- _Exercise description_: From the entries below, copy exactly the lines from the one that contains "rows.append(ring)" through the one that contains "upper = [v for r in rows for v in r[5:48]]", both included, and only those.
^^^^^^^^
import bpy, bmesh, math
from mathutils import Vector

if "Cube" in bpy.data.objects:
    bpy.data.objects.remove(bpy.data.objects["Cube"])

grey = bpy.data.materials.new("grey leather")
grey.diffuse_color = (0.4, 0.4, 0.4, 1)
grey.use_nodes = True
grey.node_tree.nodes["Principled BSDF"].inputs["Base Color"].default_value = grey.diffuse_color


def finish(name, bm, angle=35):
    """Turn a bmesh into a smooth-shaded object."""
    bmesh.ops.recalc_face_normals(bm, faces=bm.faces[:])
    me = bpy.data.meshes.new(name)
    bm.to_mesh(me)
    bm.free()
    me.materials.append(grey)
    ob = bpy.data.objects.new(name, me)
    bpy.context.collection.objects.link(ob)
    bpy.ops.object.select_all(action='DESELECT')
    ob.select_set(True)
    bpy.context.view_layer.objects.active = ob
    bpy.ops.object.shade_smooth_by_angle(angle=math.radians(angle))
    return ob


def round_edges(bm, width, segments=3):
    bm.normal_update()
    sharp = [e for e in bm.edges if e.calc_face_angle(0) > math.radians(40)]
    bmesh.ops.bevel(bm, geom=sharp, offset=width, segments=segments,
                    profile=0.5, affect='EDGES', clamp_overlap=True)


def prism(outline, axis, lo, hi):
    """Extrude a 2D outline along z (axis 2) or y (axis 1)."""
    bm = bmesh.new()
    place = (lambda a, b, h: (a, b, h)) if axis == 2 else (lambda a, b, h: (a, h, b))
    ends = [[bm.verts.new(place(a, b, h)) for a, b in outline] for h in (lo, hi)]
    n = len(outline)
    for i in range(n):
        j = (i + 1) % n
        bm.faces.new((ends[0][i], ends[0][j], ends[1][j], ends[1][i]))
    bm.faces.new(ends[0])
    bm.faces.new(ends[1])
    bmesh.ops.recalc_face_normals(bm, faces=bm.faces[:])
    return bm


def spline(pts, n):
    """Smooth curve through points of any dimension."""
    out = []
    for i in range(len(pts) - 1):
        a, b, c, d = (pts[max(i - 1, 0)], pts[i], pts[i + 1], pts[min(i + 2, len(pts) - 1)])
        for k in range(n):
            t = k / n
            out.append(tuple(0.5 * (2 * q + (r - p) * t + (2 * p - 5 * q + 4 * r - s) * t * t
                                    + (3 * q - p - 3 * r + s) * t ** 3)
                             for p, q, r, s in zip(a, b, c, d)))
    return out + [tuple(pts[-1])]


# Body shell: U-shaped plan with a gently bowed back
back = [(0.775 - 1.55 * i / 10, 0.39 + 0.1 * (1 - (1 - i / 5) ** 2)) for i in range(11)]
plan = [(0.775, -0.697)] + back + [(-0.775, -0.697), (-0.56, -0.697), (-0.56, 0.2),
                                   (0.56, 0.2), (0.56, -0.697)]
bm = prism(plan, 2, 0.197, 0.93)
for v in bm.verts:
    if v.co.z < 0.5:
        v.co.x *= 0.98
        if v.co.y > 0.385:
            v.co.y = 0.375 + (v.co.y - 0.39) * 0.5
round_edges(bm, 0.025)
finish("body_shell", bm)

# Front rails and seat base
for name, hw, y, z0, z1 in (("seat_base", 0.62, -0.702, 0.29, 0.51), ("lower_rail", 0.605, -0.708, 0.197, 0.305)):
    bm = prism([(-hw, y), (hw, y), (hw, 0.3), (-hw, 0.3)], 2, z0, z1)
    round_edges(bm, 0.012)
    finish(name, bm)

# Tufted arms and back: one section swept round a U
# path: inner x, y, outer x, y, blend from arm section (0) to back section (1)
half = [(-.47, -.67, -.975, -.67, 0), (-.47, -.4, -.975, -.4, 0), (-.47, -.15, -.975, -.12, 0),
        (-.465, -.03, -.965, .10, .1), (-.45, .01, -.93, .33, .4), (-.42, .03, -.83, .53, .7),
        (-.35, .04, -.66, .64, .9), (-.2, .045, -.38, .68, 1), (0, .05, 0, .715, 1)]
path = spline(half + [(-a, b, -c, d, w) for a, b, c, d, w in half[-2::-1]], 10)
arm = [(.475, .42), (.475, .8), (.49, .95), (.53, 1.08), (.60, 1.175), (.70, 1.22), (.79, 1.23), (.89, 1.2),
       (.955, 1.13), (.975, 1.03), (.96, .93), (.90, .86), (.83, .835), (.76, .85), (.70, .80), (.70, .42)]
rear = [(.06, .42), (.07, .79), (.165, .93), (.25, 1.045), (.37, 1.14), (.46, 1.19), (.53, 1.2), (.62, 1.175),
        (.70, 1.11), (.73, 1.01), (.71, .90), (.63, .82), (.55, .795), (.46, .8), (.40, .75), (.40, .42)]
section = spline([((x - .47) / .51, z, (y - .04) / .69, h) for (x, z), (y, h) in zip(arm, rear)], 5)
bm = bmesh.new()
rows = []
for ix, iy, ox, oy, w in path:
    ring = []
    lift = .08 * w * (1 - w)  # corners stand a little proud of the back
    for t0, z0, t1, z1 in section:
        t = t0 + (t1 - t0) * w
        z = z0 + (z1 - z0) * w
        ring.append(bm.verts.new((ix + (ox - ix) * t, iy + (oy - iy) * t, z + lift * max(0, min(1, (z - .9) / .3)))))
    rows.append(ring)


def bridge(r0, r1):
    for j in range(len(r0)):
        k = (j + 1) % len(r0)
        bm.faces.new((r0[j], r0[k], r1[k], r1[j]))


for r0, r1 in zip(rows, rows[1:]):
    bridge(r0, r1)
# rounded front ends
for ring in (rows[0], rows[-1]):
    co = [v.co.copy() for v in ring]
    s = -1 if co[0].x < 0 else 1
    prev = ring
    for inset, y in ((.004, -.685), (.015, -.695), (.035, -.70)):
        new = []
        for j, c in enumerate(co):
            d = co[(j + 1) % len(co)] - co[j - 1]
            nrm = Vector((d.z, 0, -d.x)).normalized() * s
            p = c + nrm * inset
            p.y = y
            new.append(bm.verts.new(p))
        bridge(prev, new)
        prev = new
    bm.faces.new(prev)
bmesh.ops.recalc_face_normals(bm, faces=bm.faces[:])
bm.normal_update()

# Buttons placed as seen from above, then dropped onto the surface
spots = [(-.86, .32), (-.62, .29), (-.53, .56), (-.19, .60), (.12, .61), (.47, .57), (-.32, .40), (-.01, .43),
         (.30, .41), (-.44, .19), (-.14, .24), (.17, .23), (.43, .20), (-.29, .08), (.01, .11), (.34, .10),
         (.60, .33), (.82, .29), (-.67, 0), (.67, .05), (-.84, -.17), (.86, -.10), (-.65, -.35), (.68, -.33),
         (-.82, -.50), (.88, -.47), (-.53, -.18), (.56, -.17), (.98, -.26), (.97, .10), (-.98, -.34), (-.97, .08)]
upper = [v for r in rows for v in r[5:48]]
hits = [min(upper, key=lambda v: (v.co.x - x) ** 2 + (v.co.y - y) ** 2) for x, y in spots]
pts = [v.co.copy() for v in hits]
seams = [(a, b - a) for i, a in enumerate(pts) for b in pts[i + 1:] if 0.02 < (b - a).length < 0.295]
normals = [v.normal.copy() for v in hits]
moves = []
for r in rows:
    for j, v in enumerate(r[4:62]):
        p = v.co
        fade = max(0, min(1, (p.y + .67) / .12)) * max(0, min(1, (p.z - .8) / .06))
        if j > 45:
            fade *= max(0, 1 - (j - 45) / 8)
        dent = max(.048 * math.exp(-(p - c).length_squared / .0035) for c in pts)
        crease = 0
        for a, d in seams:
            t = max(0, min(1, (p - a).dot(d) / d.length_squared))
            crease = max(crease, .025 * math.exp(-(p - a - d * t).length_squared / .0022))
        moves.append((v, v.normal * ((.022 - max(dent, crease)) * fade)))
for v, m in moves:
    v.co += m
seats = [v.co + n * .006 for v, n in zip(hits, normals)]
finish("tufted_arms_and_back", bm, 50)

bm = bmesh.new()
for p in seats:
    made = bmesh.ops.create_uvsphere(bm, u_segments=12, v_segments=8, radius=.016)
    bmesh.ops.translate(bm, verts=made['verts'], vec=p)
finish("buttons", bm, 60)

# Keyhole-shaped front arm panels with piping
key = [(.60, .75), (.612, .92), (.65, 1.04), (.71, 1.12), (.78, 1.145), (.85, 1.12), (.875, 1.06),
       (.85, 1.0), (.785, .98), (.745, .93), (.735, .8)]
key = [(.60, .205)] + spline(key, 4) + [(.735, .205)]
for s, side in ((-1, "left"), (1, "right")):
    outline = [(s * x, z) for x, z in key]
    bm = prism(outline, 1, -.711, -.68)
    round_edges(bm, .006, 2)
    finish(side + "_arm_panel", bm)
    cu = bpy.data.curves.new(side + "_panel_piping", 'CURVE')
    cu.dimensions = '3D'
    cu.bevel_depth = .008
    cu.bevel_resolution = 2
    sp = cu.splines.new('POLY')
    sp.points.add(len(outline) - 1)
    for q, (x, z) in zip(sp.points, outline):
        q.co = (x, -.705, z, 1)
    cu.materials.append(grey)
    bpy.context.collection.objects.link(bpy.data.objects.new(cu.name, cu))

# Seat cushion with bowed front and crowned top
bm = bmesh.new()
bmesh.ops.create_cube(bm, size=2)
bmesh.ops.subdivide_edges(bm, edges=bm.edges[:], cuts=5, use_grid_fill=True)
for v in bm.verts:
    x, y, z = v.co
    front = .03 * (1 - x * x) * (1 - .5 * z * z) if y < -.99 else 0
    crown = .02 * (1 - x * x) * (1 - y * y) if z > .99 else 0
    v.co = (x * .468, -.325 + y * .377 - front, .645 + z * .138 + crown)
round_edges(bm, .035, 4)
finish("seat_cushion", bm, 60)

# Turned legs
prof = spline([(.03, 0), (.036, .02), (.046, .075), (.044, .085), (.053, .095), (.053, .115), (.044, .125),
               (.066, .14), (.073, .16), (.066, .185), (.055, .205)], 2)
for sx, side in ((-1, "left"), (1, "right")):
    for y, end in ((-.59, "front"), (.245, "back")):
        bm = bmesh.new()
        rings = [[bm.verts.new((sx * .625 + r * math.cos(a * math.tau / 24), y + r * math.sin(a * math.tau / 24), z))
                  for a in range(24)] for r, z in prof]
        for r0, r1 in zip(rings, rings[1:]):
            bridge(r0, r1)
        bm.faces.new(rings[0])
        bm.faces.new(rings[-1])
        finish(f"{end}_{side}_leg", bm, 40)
^^^^^^^^
- _Result of this exercise_:
    rows.append(ring)


def bridge(r0, r1):
    for j in range(len(r0)):
        k = (j + 1) % len(r0)
        bm.faces.new((r0[j], r0[k], r1[k], r1[j]))


for r0, r1 in zip(rows, rows[1:]):
    bridge(r0, r1)
# rounded front ends
for ring in (rows[0], rows[-1]):
    co = [v.co.copy() for v in ring]
    s = -1 if co[0].x < 0 else 1
    prev = ring
    for inset, y in ((.004, -.685), (.015, -.695), (.035, -.70)):
        new = []
        for j, c in enumerate(co):
            d = co[(j + 1) % len(co)] - co[j - 1]
            nrm = Vector((d.z, 0, -d.x)).normalized() * s
            p = c + nrm * inset
            p.y = y
            new.append(bm.verts.new(p))
        bridge(prev, new)
        prev = new
    bm.faces.new(prev)
bmesh.ops.recalc_face_normals(bm, faces=bm.faces[:])
bm.normal_update()

# Buttons placed as seen from above, then dropped onto the surface
spots = [(-.86, .32), (-.62, .29), (-.53, .56), (-.19, .60), (.12, .61), (.47, .57), (-.32, .40), (-.01, .43),
         (.30, .41), (-.44, .19), (-.14, .24), (.17, .23), (.43, .20), (-.29, .08), (.01, .11), (.34, .10),
         (.60, .33), (.82, .29), (-.67, 0), (.67, .05), (-.84, -.17), (.86, -.10), (-.65, -.35), (.68, -.33),
         (-.82, -.50), (.88, -.47), (-.53, -.18), (.56, -.17), (.98, -.26), (.97, .10), (-.98, -.34), (-.97, .08)]
upper = [v for r in rows for v in r[5:48]]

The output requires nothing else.